# PROBLEM STATEMENT:
All that should appear is the line containing "POST_TOP = 1.722" and the lines after it in the records below, each reproduced exactly.

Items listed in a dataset

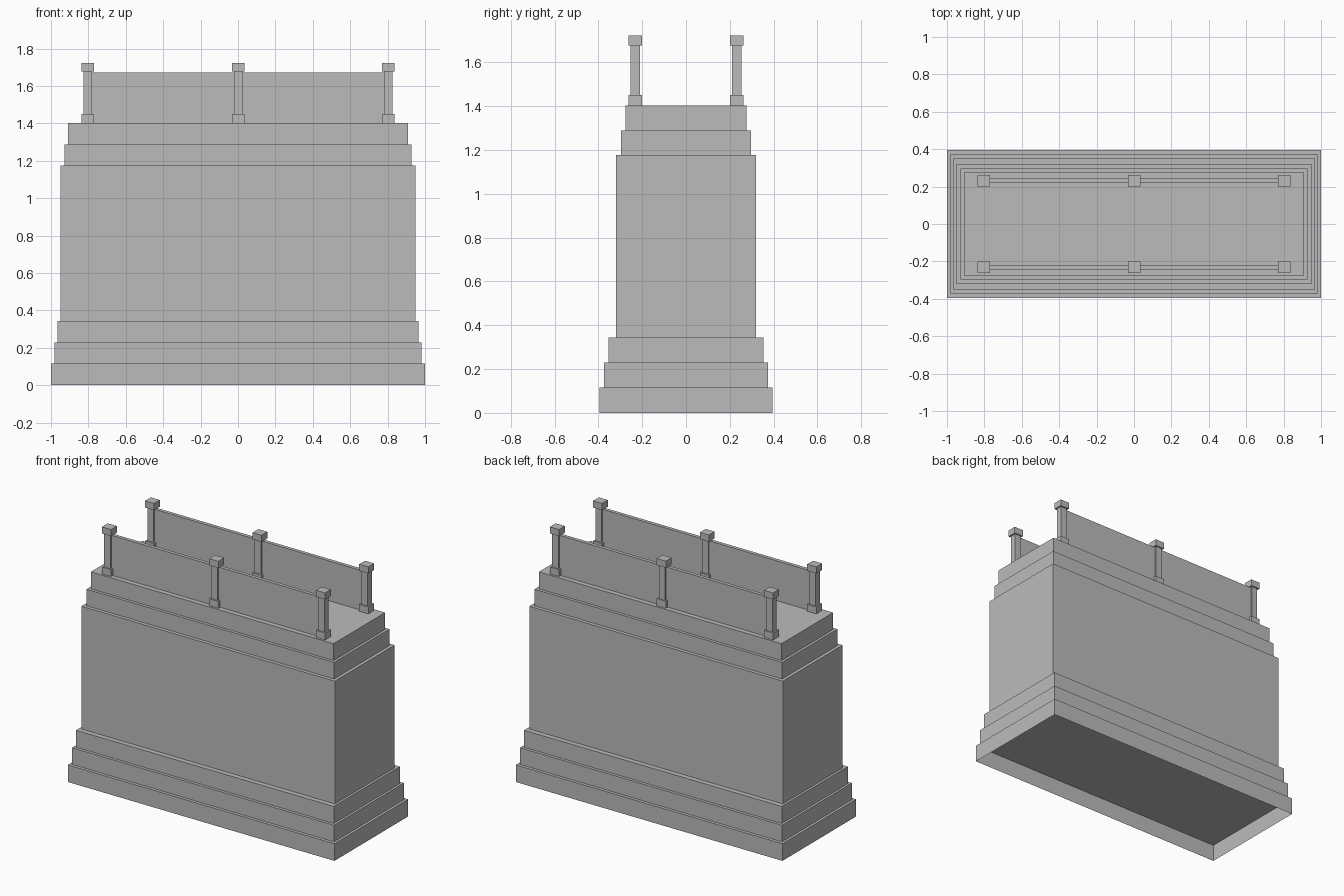
import bpy
import bmesh

default = bpy.data.objects.get("Cube")
if default:
    bpy.data.objects.remove(default, do_unlink=True)

# One plain stone colour
stone = bpy.data.materials.new("grey_stone")
stone.use_nodes = True
colour = (0.5, 0.5, 0.5, 1.0)
stone.diffuse_color = colour
bsdf = next(n for n in stone.node_tree.nodes if n.type == "BSDF_PRINCIPLED")
bsdf.inputs["Base Color"].default_value = colour


def block(name, x, y, half_x, half_y, z0, z1, open_bottom=False):
    """Rectangular block, optionally without its bottom face."""
    bm = bmesh.new()
    bmesh.ops.create_cube(bm, size=2)
    for v in bm.verts:
        v.co = (x + v.co.x * half_x, y + v.co.y * half_y,
                z1 if v.co.z > 0 else z0)
    if open_bottom:
        bm.normal_update()
        bottom = [f for f in bm.faces if f.normal.z < -0.5]
        bmesh.ops.delete(bm, geom=bottom, context="FACES_ONLY")
    mesh = bpy.data.meshes.new(name)
    bm.to_mesh(mesh)
    bm.free()
    mesh.materials.append(stone)
    obj = bpy.data.objects.new(name, mesh)
    bpy.context.collection.objects.link(obj)
    return obj


# Stacked tiers: name, half width, half depth, top height
tiers = [
    ("lower_step", 1.0, 0.395, 0.116),
    ("middle_step", 0.982, 0.374, 0.229),
    ("upper_step", 0.966, 0.354, 0.344),
    ("main_body", 0.95, 0.32, 1.176),
    ("lower_cornice", 0.928, 0.296, 1.288),
    ("upper_cornice", 0.91, 0.276, 1.403),
]
base = 0.0
for name, half_x, half_y, top in tiers:
    # The lowest step is hollow underneath
    block(name, 0, 0, half_x, half_y, base, top, open_bottom=(base == 0.0))
    base = top
deck = base

# Parapets: a thin panel and three posts along each long side
POST_TOP = 1.722
CAP_BOTTOM = 1.677
FOOT_TOP = 1.45
for side, y in (("front", -0.231), ("back", 0.231)):
    block(f"{side}_panel", 0, y, 0.803, 0.012, deck, 1.673)
    for place, x in (("right", -0.803), ("middle", 0.002), ("left", 0.803)):
        post = f"{side}_{place}_post"
        block(f"{post}_foot", x, y, 0.034, 0.031, deck, FOOT_TOP)
        block(f"{post}_shaft", x, y, 0.023, 0.022, FOOT_TOP, CAP_BOTTOM)
        block(f"{post}_cap", x, y, 0.034, 0.031, CAP_BOTTOM, POST_TOP)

# EXPECTED ANSWER:
POST_TOP = 1.722
CAP_BOTTOM = 1.677
FOOT_TOP = 1.45
for side, y in (("front", -0.231), ("back", 0.231)):
    block(f"{side}_panel", 0, y, 0.803, 0.012, deck, 1.673)
    for place, x in (("right", -0.803), ("middle", 0.002), ("left", 0.803)):
        post = f"{side}_{place}_post"
        block(f"{post}_foot", x, y, 0.034, 0.031, deck, FOOT_TOP)
        block(f"{post}_shaft", x, y, 0.023, 0.022, FOOT_TOP, CAP_BOTTOM)
        block(f"{post}_cap", x, y, 0.034, 0.031, CAP_BOTTOM, POST_TOP)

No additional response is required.